Art: Ping Pong The Animation has a really neat animation style. I feel like I am watching a flip book of the manga. Like FLCL, the world seems to blend from reality to fantasy seamlessly. However, the fantasy is limited to the clearly stated imagination of Peco and Smile. Smile, a shut in, hopes that a hero will one day come to save him. When faced with the reality that won’t happen, he re-imagines himself as a merciless robot. A cool characteristic of the show is the panels. When the ping pong action gets intense, the show switches to having animated panels to convey the action. For a sport that can be relatively intense and fast paced, the panels allows the viewer to absorb the action in a more multifaceted light. For example, we get to see a character’s facial reaction, their footwork, and the way the ball hits the table.

Pacing: The series feels like a manga. Each episode feels like a complete story. There are no cliffhangers as of yet, no plot holes. In fear of sounding like a broken record, the show truly feels like a manga. The only issue I have with the pace is how short the matches feel. I get it. Watching each point play out would be tedious. And based on the research I’ve done on ping pong, points either happen lightening quick or are drawn out. So, I get it. Doesn’t mean I like it.

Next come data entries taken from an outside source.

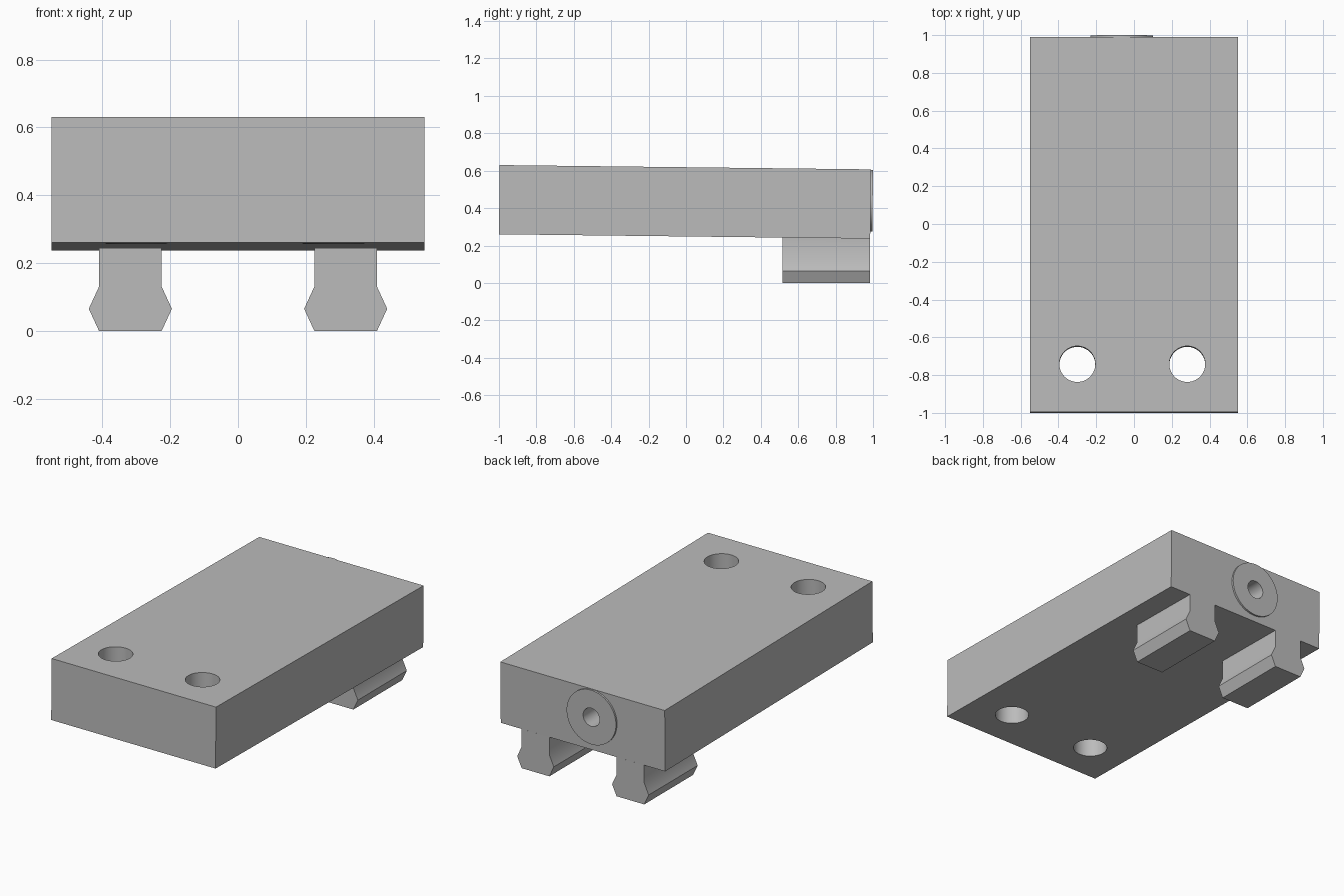
import bpy, bmesh, math
from mathutils import Matrix

cube = bpy.data.objects.get("Cube")
if cube:
    bpy.data.objects.remove(cube, do_unlink=True)

grey = bpy.data.materials.new("plain grey")
grey.use_nodes = True
colour = (0.5, 0.5, 0.5, 1)
grey.diffuse_color = colour
grey.node_tree.nodes["Principled BSDF"].inputs["Base Color"].default_value = colour

TILT = Matrix.Translation((0, -0.0055, 0.4335)) @ Matrix.Rotation(-0.0116, 4, 'X')
LENGTH, HEIGHT, WIDTH = 1.985, 0.37, 1.1
BACK = LENGTH / 2


def finish(name, bm):
    bmesh.ops.recalc_face_normals(bm, faces=bm.faces)
    mesh = bpy.data.meshes.new(name)
    bm.to_mesh(mesh)
    bm.free()
    mesh.materials.append(grey)
    obj = bpy.data.objects.new(name, mesh)
    bpy.context.collection.objects.link(obj)
    return obj


def cylinder(name, radius, depth, centre, along_y=False):
    bm = bmesh.new()
    turn = Matrix.Rotation(math.pi / 2, 4, 'X') if along_y else Matrix()
    bmesh.ops.create_cone(bm, cap_ends=True, segments=64, radius1=radius, radius2=radius,
                          depth=depth, matrix=Matrix.Translation(centre) @ turn)
    return finish(name, bm)


def select(obj):
    bpy.ops.object.select_all(action='DESELECT')
    obj.select_set(True)
    bpy.context.view_layer.objects.active = obj


def cut(obj, cutter):
    mod = obj.modifiers.new("cut", 'BOOLEAN')
    mod.operation, mod.solver, mod.object = 'DIFFERENCE', 'EXACT', cutter
    select(obj)
    bpy.ops.object.modifier_apply(modifier=mod.name)


def smooth(obj):
    select(obj)
    bpy.ops.object.shade_smooth_by_angle(angle=math.radians(30))


# Slightly tilted main block
bm = bmesh.new()
bmesh.ops.create_cube(bm, size=1, matrix=Matrix.Diagonal((WIDTH, LENGTH, HEIGHT, 1)))
block = finish("block", bm)

# Thin round collar on the back
collar = cylinder("back_collar", 0.165, 0.032, (-0.065, BACK - 0.005, 0.018), True)

# Two through holes near the front, and a blind bore in the back
for x in (-0.3, 0.282):
    drill = cylinder("hole_cutter", 0.095, 1, (x, -0.738, 0))
    cut(block, drill)
    bpy.data.objects.remove(drill, do_unlink=True)
bore = cylinder("bore_cutter", 0.055, 0.7, (-0.065, BACK, 0.018), True)
cut(block, bore)
cut(collar, bore)
bpy.data.objects.remove(bore, do_unlink=True)

for part in (block, collar):
    part.data.transform(TILT)
    smooth(part)


# Two rails under the back, their tops following the block's slope
def rail(name, centre_x):
    half = [(0.0925, 0), (0.1225, 0.065), (0.0925, 0.13), (0.0925, None)]
    outline = half + [(-x, z) for x, z in reversed(half)]
    bm = bmesh.new()
    rings = []
    for y in (0.517, 0.985):
        top = 0.2485 - 0.0116 * y
        rings.append([bm.verts.new((centre_x + x, y, top if z is None else z))
                      for x, z in outline])
    front, back = rings
    bm.faces.new(front)
    bm.faces.new(back)
    for i in range(len(outline)):
        j = (i + 1) % len(outline)
        bm.faces.new((front[i], front[j], back[j], back[i]))
    smooth(finish(name, bm))


rail("left_rail", 0.3175)
rail("right_rail", -0.3175)
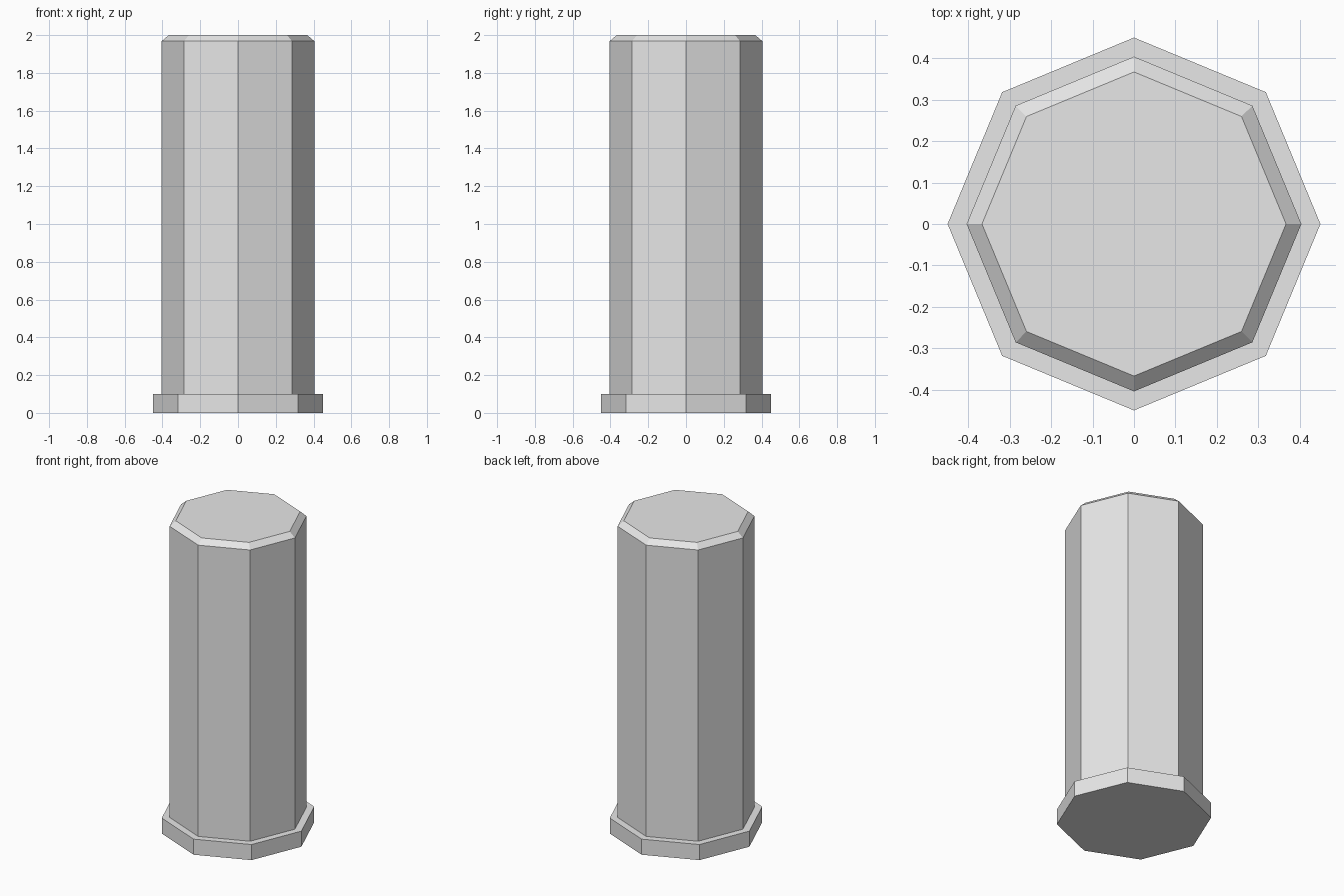
import bpy
import math

SIDES = 8

cube = bpy.data.objects.get("Cube")
if cube:
    bpy.data.objects.remove(cube, do_unlink=True)

# Single plain grey
grey = bpy.data.materials.new("light_grey")
colour = (0.8, 0.8, 0.8, 1.0)
grey.diffuse_color = colour
grey.use_nodes = True
grey.node_tree.nodes["Principled BSDF"].inputs["Base Color"].default_value = colour


def octagonal_part(name, profile):
    """Turn a (radius, height) profile into a closed, flat-faced prism."""
    verts, faces = [], []
    for radius, z in profile:
        for i in range(SIDES):
            a = math.tau * i / SIDES
            verts.append((radius * math.cos(a), radius * math.sin(a), z))
    for r in range(len(profile) - 1):
        low, high = r * SIDES, (r + 1) * SIDES
        for i in range(SIDES):
            j = (i + 1) % SIDES
            faces.append((low + i, low + j, high + j, high + i))
    faces.append(tuple(reversed(range(SIDES))))
    faces.append(tuple(range(len(verts) - SIDES, len(verts))))
    mesh = bpy.data.meshes.new(name)
    mesh.from_pydata(verts, [], faces)
    mesh.materials.append(grey)
    obj = bpy.data.objects.new(name, mesh)
    bpy.context.collection.objects.link(obj)
    return obj


# Wide foot flange
octagonal_part("base_flange", [(0.45, 0), (0.45, 0.1)])

# Tall column with a chamfered top rim
octagonal_part("column", [(0.404, 0.1), (0.404, 1.968), (0.367, 2)])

Final Word: In the end, if you’re looking for something unique to watch this anime season, Ping Pong The Animation is probably your bag. The art is refreshing and different, the characters are interesting despite feeling one dimensional, and the story is engaging. This is a short one, with only 11 episodes planned out for the season. Here is a scene of Peco versus a disgraced Chinese National player named Kong Weng.